The Cost of China’s Industrialization
The pundits gushing over “The China Story” — that the Middle Kingdom’s industrialization is a boon to the global economy and China’s poor — never calculate the human cost of that runaway industrialization and the vast inequalities it has unleashed.
The human cost is staggering: at least half the population is suffering from chronic lifestyle/environmental-related illnesses and 225 million suffer from mental disorders. For context, the population of China is estimated to be 1.39 billion, roughly 4.4 times the U.S. population of 317 million, and about 20% of the total global population.
Here are some estimates of China’s public health problems: (source links below)
— Half the population is estimated to be prediabetic (suffering from metabolic syndrome/diabesity).
— 12% of the populace now has diabetes, roughly 115 million people.
— An estimated 70% of China’s diabetics are undiagnosed; only 25% are receiving any treatment and of the 25%, the disease is only being controlled in 40% of those getting treatment.
— Noncommunicable diseases — cardiovascular disease, chronic respiratory diseases and cancer, account for 85% of total deaths in China today — much higher than the global average of 60%.
— Mental disorders rose by more than 50 percent between 2003 and 2008. An estimated 17.5% of the population (225 million) suffers from some form of mental problem, one of the highest rates in the world.
— More than 300 million people in China — roughly equivalent to the entire U.S. population of 317 million — smoke tobacco.
— 200 million workers are directly exposed to occupational hazards.
— Informal estimates suggest a large percentage of the urban population suffers from lung/pulmonary diseases. Over the last 30 years, deaths ascribed to lung cancer have risen by a factor of five in China,
— 160 million Chinese adults have hypertension (high blood pressure).
— In 2006, 80 percent of China’s health budget was spent on just 8.5 million government officials.
— Tthe rate of health-care coverage is high, but the level of benefits is still very low. 836 million rural residents who were officially covered by the government’s plan still had to pay the lion’s share of their medical bills. The government coverage paid a mere 8.6% of rural residents’ total healthcare expenditures.
Reliable statistics are hard to come by for a number of reasons. Authorities in China avoid quantifying China’s public health realities because it detracts from the glowing “China Story” they promote.
The rural population (still 55% of the total populace) often has little access to health care and statistics are sketchy.
Preconditions that lead to disease (for example, prediabetes and early-stage COPD (chronic obstructive pulmonary disease) are not accurately monitored.
The standard Western proponent of the China Story spends a few days in a fancy Shanghai hotel and then repeats glowing (and dodgy) economic statistics, as if that’s the whole story. For American pundits, China isn’t a country. It’s a fantasyland.

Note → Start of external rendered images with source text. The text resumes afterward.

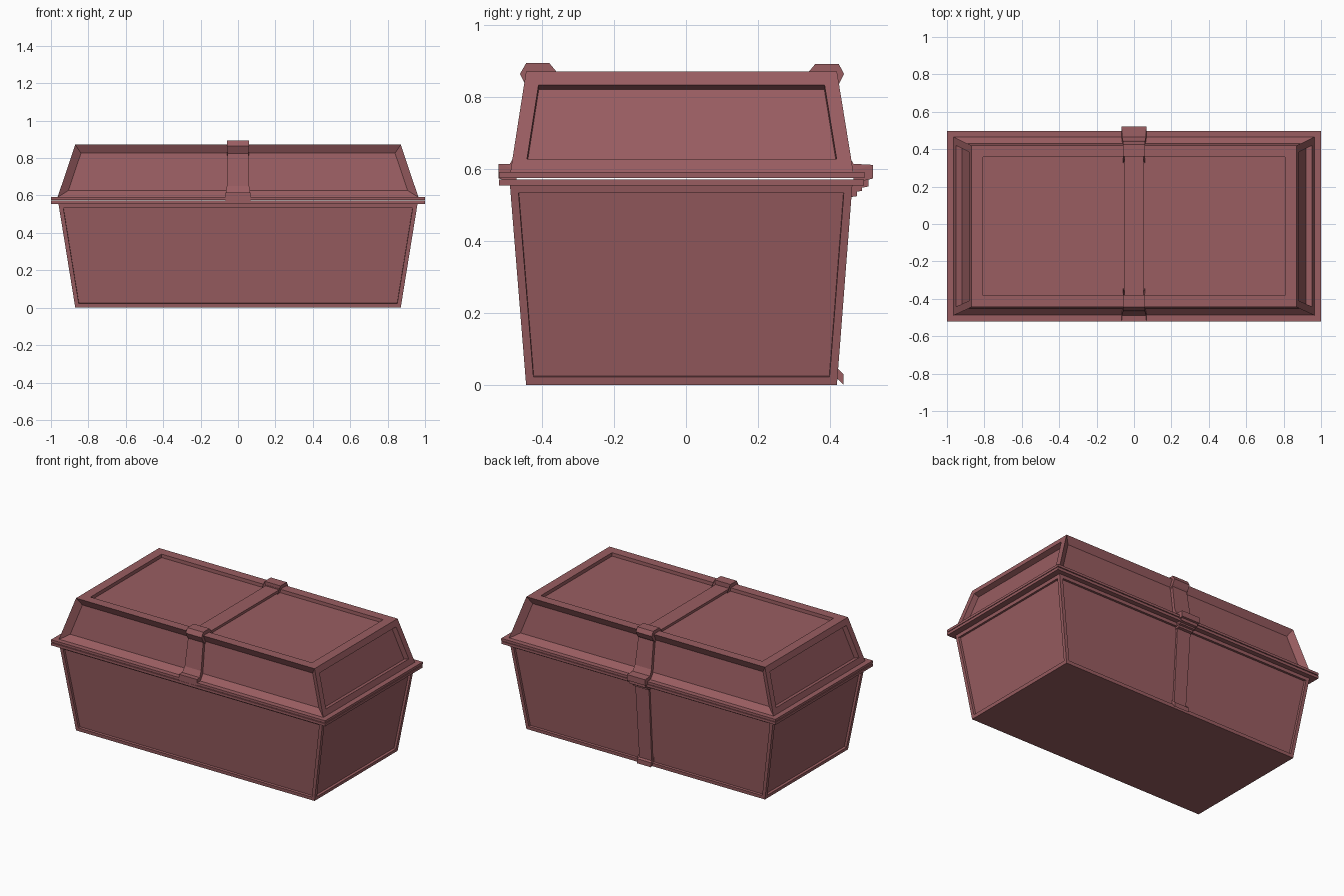
import bpy, bmesh
from mathutils import Vector

if "Cube" in bpy.data.objects:
    bpy.data.objects.remove(bpy.data.objects["Cube"])

mat = bpy.data.materials.new("dull_red")
mat.diffuse_color = (0.32, 0.11, 0.12, 1)
mat.use_nodes = True
mat.node_tree.nodes["Principled BSDF"].inputs["Base Color"].default_value = mat.diffuse_color


def finish(bm, name):
    bmesh.ops.recalc_face_normals(bm, faces=bm.faces)
    me = bpy.data.meshes.new(name)
    bm.to_mesh(me)
    bm.free()
    ob = bpy.data.objects.new(name, me)
    bpy.context.collection.objects.link(ob)
    me.materials.append(mat)


def frustum(z0, r0, z1, r1):
    """Tapered box; r = (half x, y min, y max)."""
    bm = bmesh.new()
    rings = []
    for z, (x, a, b) in ((z0, r0), (z1, r1)):
        rings.append([bm.verts.new(p) for p in ((-x, a, z), (x, a, z), (x, b, z), (-x, b, z))])
    lo, hi = rings
    bm.faces.new(lo[::-1])
    bm.faces.new(hi)
    for i in range(4):
        j = (i + 1) % 4
        bm.faces.new((lo[i], lo[j], hi[j], hi[i]))
    bm.normal_update()
    return bm


def inset(bm, faces, thickness, depth):
    bmesh.ops.inset_individual(bm, faces=faces, thickness=thickness, depth=depth, use_even_offset=True)
    bm.normal_update()


def recess(bm, faces, frame, depth):
    """Flat frame around a panel sunk with straight walls."""
    inset(bm, faces, frame, 0)
    inset(bm, faces, 0.001, -depth)


# Tapered body with four sunk panels
bm = frustum(0, (0.87, -0.445, 0.42), 0.556, (0.96, -0.49, 0.463))
recess(bm, [f for f in bm.faces if abs(f.normal.z) < 0.5], 0.022, 0.015)
finish(bm, "body")

# Rims of body and lid, separated by a thin slit
finish(frustum(0.555, (1.0, -0.52, 0.495), 0.572, (1.0, -0.52, 0.495)), "body_rim")
finish(frustum(0.576, (1.0, -0.52, 0.497), 0.592, (1.0, -0.52, 0.497)), "lid_rim")

# Lid: framed top and ends, long sides hollowed with sloping walls
bm = frustum(0.59, (0.965, -0.489, 0.466), 0.872, (0.87, -0.445, 0.42))
top = [f for f in bm.faces if f.normal.z > 0.8]
ends = [f for f in bm.faces if abs(f.normal.x) > 0.8]
sides = [f for f in bm.faces if abs(f.normal.y) > 0.8]
recess(bm, top, 0.062, 0.022)
recess(bm, ends, 0.04, 0.035)
inset(bm, sides, 0.042, -0.03)
finish(bm, "lid")


def strap(path, name):
    """Band along (y, z, half width) points, thickened towards the chest centre."""
    bm = bmesh.new()
    c = Vector((0, -0.0125, 0.45))
    rows = []
    for y, z, w in path:
        row = []
        for s, k in ((-1, 1), (1, 1), (1, 0.9), (-1, 0.9)):
            p = c + (Vector((0, y, z)) - c) * k
            row.append(bm.verts.new((s * w, p.y, p.z)))
        rows.append(row)
    for a, b in zip(rows, rows[1:]):
        for i in range(4):
            j = (i + 1) % 4
            bm.faces.new((a[i], a[j], b[j], b[i]))
    bm.faces.new(rows[0])
    bm.faces.new(rows[-1])
    finish(bm, name)


# Strap: front flare, corner knuckle, flat top run, rear knuckle, hinge steps, foot
strap([(-0.522, 0.574, 0.066), (-0.522, 0.615, 0.066), (-0.49, 0.615, 0.064), (-0.47, 0.65, 0.06),
       (-0.442, 0.825, 0.055), (-0.447, 0.835, 0.058), (-0.462, 0.865, 0.058), (-0.445, 0.895, 0.058),
       (-0.38, 0.895, 0.058), (-0.38, 0.866, 0.05),
       (0.36, 0.866, 0.05), (0.36, 0.893, 0.058), (0.425, 0.893, 0.058), (0.44, 0.865, 0.058),
       (0.425, 0.835, 0.058), (0.418, 0.825, 0.055), (0.446, 0.65, 0.06), (0.466, 0.615, 0.064),
       (0.52, 0.612, 0.066), (0.52, 0.574, 0.066)], "lid_strap")
strap([(0.508, 0.573, 0.06), (0.508, 0.552, 0.06), (0.49, 0.55, 0.058), (0.49, 0.54, 0.058),
       (0.476, 0.538, 0.055), (0.476, 0.525, 0.055), (0.457, 0.523, 0.05), (0.422, 0.036, 0.045),
       (0.438, 0.03, 0.052), (0.438, 0.0, 0.052)], "rear_strap")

Western pundits don’t visit rural village stripped of working-age adults, where grandparents are struggling to raise the children who mourn their factory-worker parents’ absence.
Proponents don’t spend time with those on the bottom of the urban “growth story,” the millions living in makeshift hovels who receive no state aid due to their status as “illegal residents” in urban zones.

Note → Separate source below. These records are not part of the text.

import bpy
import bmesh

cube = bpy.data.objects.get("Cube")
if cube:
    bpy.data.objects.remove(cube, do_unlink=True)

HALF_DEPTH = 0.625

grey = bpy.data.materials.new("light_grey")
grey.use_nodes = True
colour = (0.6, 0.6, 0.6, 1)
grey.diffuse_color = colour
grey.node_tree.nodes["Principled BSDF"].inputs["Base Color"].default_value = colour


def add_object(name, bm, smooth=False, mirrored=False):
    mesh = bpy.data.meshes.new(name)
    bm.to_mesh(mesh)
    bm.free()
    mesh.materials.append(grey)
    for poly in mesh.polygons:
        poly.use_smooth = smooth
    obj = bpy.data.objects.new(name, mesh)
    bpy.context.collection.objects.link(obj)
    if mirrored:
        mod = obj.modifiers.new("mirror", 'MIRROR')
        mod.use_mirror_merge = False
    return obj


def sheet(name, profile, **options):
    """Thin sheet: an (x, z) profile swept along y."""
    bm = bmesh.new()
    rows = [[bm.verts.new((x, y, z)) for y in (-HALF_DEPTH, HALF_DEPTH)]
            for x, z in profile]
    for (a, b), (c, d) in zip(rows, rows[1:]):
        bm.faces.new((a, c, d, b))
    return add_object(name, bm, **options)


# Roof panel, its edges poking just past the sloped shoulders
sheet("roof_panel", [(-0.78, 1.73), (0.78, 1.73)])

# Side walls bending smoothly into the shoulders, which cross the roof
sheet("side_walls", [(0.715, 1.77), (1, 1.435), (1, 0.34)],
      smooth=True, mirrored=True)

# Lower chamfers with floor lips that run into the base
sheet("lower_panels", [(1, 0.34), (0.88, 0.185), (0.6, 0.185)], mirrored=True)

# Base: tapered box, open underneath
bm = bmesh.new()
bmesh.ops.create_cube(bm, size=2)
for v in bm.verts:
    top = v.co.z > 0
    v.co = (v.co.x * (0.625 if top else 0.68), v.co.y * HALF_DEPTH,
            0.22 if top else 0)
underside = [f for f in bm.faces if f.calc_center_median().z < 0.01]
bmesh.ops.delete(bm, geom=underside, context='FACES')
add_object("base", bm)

The mental health issues arising from dislocated families, uprooted workers and grinding poverty in the midst of a society dominated by an Elite that drives super-sports cars and owns lavish homes in the West are ignored by the mainstream Western media.

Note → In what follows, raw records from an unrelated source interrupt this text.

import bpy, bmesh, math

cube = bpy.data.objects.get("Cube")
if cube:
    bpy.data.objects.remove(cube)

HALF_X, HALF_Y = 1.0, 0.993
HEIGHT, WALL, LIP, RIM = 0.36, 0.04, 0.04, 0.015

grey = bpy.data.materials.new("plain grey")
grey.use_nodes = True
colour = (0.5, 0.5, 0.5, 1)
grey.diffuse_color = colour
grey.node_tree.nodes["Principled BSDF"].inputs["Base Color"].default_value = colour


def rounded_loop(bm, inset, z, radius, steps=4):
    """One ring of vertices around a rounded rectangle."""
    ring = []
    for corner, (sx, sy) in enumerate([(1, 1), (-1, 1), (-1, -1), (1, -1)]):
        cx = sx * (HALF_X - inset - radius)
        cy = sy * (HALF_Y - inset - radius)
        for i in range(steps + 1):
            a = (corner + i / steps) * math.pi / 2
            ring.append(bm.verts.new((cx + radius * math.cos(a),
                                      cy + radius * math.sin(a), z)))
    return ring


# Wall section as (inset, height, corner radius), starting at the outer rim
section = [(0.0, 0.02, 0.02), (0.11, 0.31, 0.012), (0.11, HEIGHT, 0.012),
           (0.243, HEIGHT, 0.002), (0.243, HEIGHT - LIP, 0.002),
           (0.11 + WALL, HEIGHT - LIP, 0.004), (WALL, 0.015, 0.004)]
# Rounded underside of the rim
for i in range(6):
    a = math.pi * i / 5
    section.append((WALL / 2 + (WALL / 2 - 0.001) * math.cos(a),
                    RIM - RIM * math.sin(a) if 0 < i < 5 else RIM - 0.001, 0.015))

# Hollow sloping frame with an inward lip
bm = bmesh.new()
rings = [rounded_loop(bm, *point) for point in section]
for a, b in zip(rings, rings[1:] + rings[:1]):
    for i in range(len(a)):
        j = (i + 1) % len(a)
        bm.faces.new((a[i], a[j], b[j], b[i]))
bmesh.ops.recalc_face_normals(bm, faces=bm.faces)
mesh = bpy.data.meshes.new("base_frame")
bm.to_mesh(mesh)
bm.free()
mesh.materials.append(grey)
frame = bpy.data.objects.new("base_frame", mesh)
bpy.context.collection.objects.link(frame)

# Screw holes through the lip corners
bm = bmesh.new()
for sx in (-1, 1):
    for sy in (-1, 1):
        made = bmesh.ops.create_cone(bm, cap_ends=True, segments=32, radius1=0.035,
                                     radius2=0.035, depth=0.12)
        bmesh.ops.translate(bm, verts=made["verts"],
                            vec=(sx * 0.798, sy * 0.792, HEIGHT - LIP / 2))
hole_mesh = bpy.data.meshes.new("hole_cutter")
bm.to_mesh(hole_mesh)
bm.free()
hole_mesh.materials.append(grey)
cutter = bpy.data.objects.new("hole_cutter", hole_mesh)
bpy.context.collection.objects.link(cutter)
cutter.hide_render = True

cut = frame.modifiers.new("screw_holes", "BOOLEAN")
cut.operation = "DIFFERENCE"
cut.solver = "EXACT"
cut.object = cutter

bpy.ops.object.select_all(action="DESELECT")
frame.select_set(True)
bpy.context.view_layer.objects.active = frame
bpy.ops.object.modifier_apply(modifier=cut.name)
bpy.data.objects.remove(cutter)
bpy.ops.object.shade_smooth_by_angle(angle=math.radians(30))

The rapid ageing of the Chinese populace is exacerbating an already immense public health crisis. It’s estimated that by 2040 there will be more people with Alzheimer’s disease in China than in all the developed countries combined.
Ill health and chronic disease are undercutting the economic growth everyone is focusing on. Whatever the metric used — hours of labor lost to illness, years of labor lost to early retirement due to ill-health, etc. — the costs of China’s environmental damage, disrupted social order and low investment in public health are weighing heavily on output.
The rise in health-related costs going forward will not be linear but geometric. Linear increases in pollution, diabesity, etc. can yield a ten-fold increase in diseases that require costly treatments.
Every nation, developed and developing alike, has public health challenges. What’s different about China (and India) is the scale is just so enormous: 740 million Chinese are regularly exposed to second-hand smoke, for example, and ten of millions of urban dwellers are exposed to air pollution that is said to rival smoking three packs of cigarettes a day in its negative impact on pulmonary health.
Apologists will naturally claim these estimates are exaggerated, and that China is aggressively tackling its immense environmental and public-health problems.
What’s being exaggerated is China’s response to the unfolding environmental and public health catastrophe. Public health receives lip service and a marginal slice of state funding and focus. The money flows to care for the elites, and the peasantry gets next to nothing.
The public health catastrophe that will unfold with a vengeance in the decade ahead is already baked into China’s economic/political structure.